The referendum amount that voters approved was $53,329,194. Prior to the referendum's approval, the net debt service (cost with interest) was estimated at $83,454,225; the actual amount was reduced by roughly $5 million by the time of the actual bond sale, as explained in the District's four-page “Cost and Tax Impact” document. That publication also shows an estimate of the impact for home values between $500,000 and $2.5 million and much more additional financial detail.
What is the source of the District's existing debt?
The District’s existing debt that will be paid in full by CY 2023 is primarily due to seven different bond series (issued from 2011-2016), which were issued to refinance original bonds (issued from 1997-2004) for renovations and/or additions at Elm, Madison, Monroe, Oak, and The Lane, and new construction of CHMS, Prospect, and Walker.

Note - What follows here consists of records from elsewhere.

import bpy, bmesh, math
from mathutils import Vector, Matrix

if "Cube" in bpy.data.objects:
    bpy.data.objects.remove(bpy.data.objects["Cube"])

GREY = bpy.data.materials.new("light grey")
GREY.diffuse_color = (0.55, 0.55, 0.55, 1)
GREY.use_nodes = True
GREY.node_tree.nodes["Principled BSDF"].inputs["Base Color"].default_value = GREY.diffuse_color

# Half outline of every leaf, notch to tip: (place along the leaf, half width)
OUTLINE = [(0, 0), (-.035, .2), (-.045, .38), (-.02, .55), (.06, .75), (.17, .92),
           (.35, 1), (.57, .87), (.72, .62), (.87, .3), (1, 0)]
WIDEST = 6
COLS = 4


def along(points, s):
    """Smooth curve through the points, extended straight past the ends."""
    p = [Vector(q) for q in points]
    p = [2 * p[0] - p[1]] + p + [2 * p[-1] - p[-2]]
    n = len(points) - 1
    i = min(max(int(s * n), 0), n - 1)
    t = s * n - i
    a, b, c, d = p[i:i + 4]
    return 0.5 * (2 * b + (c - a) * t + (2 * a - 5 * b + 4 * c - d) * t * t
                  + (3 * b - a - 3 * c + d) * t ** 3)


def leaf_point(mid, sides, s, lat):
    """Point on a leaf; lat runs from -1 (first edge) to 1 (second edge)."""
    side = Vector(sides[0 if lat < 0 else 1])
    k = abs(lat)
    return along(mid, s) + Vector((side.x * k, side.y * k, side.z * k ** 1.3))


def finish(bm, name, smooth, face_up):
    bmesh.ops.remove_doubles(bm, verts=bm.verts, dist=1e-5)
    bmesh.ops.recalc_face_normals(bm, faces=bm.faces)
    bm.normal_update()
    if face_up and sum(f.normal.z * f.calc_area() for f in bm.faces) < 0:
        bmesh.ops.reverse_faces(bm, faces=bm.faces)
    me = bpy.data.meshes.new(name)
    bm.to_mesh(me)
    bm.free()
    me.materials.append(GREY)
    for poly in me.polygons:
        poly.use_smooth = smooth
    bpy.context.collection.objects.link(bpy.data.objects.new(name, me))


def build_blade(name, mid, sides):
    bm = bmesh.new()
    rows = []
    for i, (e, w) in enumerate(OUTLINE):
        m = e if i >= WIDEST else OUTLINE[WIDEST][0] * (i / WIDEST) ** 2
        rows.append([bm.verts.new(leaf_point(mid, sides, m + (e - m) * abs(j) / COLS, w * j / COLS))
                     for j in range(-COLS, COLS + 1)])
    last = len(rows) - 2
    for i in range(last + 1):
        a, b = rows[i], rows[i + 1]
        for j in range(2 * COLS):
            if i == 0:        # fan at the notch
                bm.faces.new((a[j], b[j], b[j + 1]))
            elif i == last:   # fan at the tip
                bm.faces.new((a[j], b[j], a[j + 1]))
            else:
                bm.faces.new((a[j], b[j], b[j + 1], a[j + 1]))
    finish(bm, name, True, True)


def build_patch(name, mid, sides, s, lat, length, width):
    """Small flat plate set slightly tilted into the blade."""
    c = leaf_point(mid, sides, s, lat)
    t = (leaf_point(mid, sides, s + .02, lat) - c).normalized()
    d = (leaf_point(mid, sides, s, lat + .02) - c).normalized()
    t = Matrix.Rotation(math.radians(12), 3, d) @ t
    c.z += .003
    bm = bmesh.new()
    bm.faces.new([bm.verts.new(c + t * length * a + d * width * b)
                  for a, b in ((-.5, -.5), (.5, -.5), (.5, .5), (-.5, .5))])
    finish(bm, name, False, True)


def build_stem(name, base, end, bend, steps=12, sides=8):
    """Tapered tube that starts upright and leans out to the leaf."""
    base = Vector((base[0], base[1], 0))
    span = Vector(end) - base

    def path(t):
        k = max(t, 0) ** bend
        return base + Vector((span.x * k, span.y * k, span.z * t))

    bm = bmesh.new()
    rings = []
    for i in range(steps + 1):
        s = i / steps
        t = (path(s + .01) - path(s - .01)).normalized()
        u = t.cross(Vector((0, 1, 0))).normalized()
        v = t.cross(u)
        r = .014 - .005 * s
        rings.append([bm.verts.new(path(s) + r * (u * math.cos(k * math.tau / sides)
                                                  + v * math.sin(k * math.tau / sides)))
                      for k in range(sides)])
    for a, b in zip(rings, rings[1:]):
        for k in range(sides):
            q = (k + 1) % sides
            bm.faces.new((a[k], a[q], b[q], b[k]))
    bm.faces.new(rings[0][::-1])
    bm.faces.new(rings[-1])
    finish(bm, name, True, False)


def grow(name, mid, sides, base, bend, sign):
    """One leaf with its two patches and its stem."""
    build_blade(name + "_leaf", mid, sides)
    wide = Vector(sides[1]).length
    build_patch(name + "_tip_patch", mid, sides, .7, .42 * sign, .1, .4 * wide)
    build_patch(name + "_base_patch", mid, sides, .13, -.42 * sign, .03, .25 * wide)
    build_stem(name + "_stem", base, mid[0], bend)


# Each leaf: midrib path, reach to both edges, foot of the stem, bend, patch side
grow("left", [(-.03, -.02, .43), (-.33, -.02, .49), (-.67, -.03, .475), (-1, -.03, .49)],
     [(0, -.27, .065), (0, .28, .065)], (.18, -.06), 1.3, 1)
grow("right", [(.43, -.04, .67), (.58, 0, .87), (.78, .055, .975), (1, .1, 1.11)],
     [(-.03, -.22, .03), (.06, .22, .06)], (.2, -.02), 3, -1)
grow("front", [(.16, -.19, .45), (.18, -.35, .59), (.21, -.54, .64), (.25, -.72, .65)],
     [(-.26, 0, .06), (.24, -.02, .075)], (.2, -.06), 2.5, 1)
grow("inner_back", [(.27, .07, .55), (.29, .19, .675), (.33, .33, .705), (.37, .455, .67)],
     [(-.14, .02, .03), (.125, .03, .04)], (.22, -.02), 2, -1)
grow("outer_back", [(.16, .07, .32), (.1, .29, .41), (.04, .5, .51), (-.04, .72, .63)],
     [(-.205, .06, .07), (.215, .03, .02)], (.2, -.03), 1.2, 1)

What is the cost per square foot for the new school, and how does that compare to other school construction projects?
The cost per square foot has been calculated at $383. Posted in the HMS Construction section of our website is a resource showing how this figure compares to other school projects.
What is included in the project budget?
It is important to note that the referendum amount of $53,329,194 includes many components beyond the actual construction of a new school building - such as contingencies, insurance, construction management services, demolition of the current building, and the temporary relocation of mobiles and parking. Project budget reports prepared by Construction Manager Bulley & Andrews and the Owner's Representative Kerry Leonard are posted in the HMS Construction section of our website.
Is the District considering how to fund facility needs in the other D181 schools besides HMS? Does D181 set aside money in its operating budget for these types of capital improvements?
The Facilities Master Plan that is currently in development identifies capital needs for all District 181 schools. The data we have collected shows there are a number capital needs for the other eight school buildings in D181 over the next ten years (parking lot repairs, roof replacement, plumbing needs, etc.); that information is continuing to be reviewed by the Board Facilities Committee. Funds are set aside in the District's annual budget to address facility needs, however the needs identified in the Facilities Master Plan exceed that threshold.
Why did the District loan itself $3.1 million for the HMS project? Did the District reimburse itself for that loan?
During the January 17, 2017 Board of Education meeting, the Board approved a resolution authorizing a $2 million loan from the District's Working Cash Fund to the District's Operations and Maintenance Fund and a resolution authorizing a transfer of the same amount from the Operations and Maintenance Fund to the Capital Projects Fund. On February 27, the Board approved a resolution "Authorizing the Transfer of Funds from the Education Fund to the Capital Improvement Fund" totaling $1.1 million. Those actions were necessary to ensure the District could pay current bills for the construction manager and architect services, as well as projected expenses through the opening of Bid Group #2. Typically, that action would not be needed because the bond sale proceeds would be used to finance the project (per the approved referendum), however because of litigation, the bond sale was not permitted to proceed. With legal issues resolved, the District was able to reimburse itself via bond sale proceeds.
How much was spent on legal costs related to the HMS project, including the now-resolved lawsuit?
The Board of Education's attorney continues to track expenses related to the HMS project. This includes expenses related to costs for typical project work (e.g., working with Bond counsel, preparing referendum resolutions, reviewing contracts for the architect, construction manager, and owner's representative, etc.) as well as expenses related to the litigation and legislation issues that arose. Please visit the HMS Construction section of our website for the latest update on Legal Fees when available.